The next day he switched to a small Gulfstream private jet, but it nearly ran out of fuel battling unexpectedly strong headwinds over the Atlantic, and barely made safe haven in Helsinki.
"DiCaprio didn't just come to St. Petersburg, he busted into St. Petersburg across the Front Line.... Permit me to say this. In our country, that's what we call a real man," Putin said.
Putin's own derring-do
Since becoming Russia's president a decade ago Putin, a former KGB spy and judo master, has periodically indulged in somewhat more stage-managed feats of macho derring-do.
These include flying in the rear seat of an Su-24 fighter plane to the war-torn republic of Chechnya, observing a missile launch from the deck of a nuclear submarine, co-piloting a supersonic Tu-160 bomber, and diving more than a kilometer to the bottom of Siberia's Lake Baikal in a Mir-1 mini-submarine.
Showing a softer side, Putin last week asked people to help him name his new Bulgarian Shepherd puppy, given to him by the Bulgarian prime minister on a recent visit, by posting their suggestions on his official website.
One of the stories Putin might have swapped with DiCaprio during the lengthy tête-à-tête the two enjoyed at the tiger summit was the time, two years ago, when he saved the lives of an entire television crew from a Siberian tiger. After the captive animal broke its bonds and went on a rampage, Putin shot it with a tranquilizer gun and sedated it – thereby saving not only the crew, but the specimen of an endangered tiger species as well.
"Putin's interest in saving tigers should be no surprise.

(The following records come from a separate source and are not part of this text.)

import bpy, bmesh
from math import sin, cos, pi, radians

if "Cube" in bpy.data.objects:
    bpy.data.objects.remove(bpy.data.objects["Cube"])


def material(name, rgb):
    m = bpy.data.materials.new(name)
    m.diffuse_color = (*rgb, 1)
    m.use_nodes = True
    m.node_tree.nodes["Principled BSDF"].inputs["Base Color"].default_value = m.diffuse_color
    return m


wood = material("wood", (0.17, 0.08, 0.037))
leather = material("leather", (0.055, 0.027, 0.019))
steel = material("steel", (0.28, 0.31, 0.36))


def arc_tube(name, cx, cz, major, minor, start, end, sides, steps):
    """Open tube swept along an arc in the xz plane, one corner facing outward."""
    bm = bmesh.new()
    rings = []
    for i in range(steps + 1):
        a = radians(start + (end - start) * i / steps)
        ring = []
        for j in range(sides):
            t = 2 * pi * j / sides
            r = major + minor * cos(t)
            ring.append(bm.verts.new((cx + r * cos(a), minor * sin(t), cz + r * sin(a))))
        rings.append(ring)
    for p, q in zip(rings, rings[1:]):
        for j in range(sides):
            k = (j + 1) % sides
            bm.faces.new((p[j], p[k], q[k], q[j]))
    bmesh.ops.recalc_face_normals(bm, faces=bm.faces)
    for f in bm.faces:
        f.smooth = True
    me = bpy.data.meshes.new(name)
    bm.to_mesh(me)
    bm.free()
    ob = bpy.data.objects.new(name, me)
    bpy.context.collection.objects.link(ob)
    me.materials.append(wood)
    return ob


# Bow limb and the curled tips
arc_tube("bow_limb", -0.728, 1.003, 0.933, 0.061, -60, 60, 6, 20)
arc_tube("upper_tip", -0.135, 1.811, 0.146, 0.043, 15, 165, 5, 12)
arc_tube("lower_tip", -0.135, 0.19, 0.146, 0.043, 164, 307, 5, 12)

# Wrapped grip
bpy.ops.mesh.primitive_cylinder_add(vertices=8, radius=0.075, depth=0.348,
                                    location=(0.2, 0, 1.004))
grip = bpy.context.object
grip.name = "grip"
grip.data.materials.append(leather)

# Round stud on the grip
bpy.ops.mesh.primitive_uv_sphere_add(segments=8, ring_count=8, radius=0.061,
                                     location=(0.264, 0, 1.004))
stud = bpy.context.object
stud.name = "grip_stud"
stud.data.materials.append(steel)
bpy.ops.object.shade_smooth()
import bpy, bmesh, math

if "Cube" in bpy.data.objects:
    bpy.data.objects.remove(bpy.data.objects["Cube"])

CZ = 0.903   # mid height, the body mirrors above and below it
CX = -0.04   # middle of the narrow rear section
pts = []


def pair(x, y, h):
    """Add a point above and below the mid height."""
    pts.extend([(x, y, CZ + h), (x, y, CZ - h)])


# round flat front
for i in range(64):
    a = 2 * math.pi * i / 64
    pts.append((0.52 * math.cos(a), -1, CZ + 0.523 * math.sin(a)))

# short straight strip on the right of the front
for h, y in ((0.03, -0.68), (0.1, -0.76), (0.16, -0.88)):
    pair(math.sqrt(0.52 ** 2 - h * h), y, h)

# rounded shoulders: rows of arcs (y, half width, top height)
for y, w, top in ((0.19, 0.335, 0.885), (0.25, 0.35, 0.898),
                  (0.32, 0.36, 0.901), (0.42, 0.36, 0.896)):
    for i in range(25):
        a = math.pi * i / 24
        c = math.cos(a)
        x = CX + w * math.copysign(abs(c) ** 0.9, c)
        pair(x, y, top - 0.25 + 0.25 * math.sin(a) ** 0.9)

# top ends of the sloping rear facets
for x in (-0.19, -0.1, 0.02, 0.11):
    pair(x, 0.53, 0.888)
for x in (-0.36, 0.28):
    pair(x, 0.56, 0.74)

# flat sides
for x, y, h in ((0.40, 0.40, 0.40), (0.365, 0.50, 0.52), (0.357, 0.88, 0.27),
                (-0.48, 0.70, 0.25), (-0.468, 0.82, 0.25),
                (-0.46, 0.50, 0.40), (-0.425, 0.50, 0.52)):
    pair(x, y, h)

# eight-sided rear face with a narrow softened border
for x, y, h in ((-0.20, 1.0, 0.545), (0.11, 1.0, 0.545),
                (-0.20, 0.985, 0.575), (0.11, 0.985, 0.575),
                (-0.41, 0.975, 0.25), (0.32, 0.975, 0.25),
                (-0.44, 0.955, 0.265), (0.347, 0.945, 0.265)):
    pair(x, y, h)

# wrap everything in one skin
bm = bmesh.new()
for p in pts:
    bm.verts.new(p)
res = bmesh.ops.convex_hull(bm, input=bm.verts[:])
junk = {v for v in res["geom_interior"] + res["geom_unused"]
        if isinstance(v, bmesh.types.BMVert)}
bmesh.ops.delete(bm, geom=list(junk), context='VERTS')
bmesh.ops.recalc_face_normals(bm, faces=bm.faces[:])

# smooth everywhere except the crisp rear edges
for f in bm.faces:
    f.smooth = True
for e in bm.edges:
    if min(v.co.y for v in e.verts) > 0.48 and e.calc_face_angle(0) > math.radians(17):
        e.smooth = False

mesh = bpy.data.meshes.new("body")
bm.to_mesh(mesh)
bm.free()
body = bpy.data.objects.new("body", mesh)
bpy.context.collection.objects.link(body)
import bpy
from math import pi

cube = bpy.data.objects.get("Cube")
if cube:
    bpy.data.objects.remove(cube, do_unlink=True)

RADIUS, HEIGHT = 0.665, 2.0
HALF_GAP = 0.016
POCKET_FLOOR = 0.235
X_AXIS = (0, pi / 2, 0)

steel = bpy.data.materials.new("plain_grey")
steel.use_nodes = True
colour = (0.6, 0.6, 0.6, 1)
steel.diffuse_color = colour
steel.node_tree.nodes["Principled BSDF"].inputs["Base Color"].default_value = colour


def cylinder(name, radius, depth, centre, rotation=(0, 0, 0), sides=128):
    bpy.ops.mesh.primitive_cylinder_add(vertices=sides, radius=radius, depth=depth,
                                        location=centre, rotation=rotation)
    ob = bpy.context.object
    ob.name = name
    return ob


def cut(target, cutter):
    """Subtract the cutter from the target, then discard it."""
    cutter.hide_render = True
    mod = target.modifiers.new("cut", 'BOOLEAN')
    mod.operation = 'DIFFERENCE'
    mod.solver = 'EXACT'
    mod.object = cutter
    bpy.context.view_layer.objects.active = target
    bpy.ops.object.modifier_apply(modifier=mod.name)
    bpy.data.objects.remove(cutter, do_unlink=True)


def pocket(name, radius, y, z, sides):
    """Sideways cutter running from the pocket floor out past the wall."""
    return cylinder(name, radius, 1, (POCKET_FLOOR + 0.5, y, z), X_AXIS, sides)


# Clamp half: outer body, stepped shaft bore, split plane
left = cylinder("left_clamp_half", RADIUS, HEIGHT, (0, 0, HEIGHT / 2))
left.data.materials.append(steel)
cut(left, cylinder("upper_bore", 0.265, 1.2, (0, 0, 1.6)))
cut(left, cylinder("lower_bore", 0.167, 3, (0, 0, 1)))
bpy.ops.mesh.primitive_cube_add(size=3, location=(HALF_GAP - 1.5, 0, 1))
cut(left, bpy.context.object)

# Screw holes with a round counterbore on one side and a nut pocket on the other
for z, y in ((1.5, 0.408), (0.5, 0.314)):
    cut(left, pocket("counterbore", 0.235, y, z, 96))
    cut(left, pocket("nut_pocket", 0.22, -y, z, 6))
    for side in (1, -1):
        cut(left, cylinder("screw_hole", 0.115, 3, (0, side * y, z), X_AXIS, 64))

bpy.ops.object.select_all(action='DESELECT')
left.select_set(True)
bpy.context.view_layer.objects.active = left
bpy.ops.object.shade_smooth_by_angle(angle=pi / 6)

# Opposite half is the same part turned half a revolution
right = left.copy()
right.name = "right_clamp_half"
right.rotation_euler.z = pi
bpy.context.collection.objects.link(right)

He's devoted a lot of effort to ecological problems," says Sergei Markov, a Kremlin-connected Duma deputy. "He's even told people that after he retires his goal is to find some way to work on environmental issues."
DiCaprio's uncanny resemblance to Lenin
During their meeting DiCaprio warmed up to Putin, mentioning that he, too, is of Russian descent.
"The name of my ancestors was Smirnov," DiCaprio said. "I always wanted to bring my grandmother to St. Petersburg, but that never came to fruition before she died two years ago."
A Russian film producer, Alexander Borodyansky, noting DiCaprio's uncanny resemblance to Soviet founder Vladimir Lenin, is reportedly in talks with the actor to play the Bolshevik leader in his new film "Lenin's Brain." The storyline apparently involves a resurrected Lenin returning to organize a Communist revolution in the US.
"I’m sure that when you get to know St. Petersburg you will be proud of your Russian roots," Putin told DiCaprio.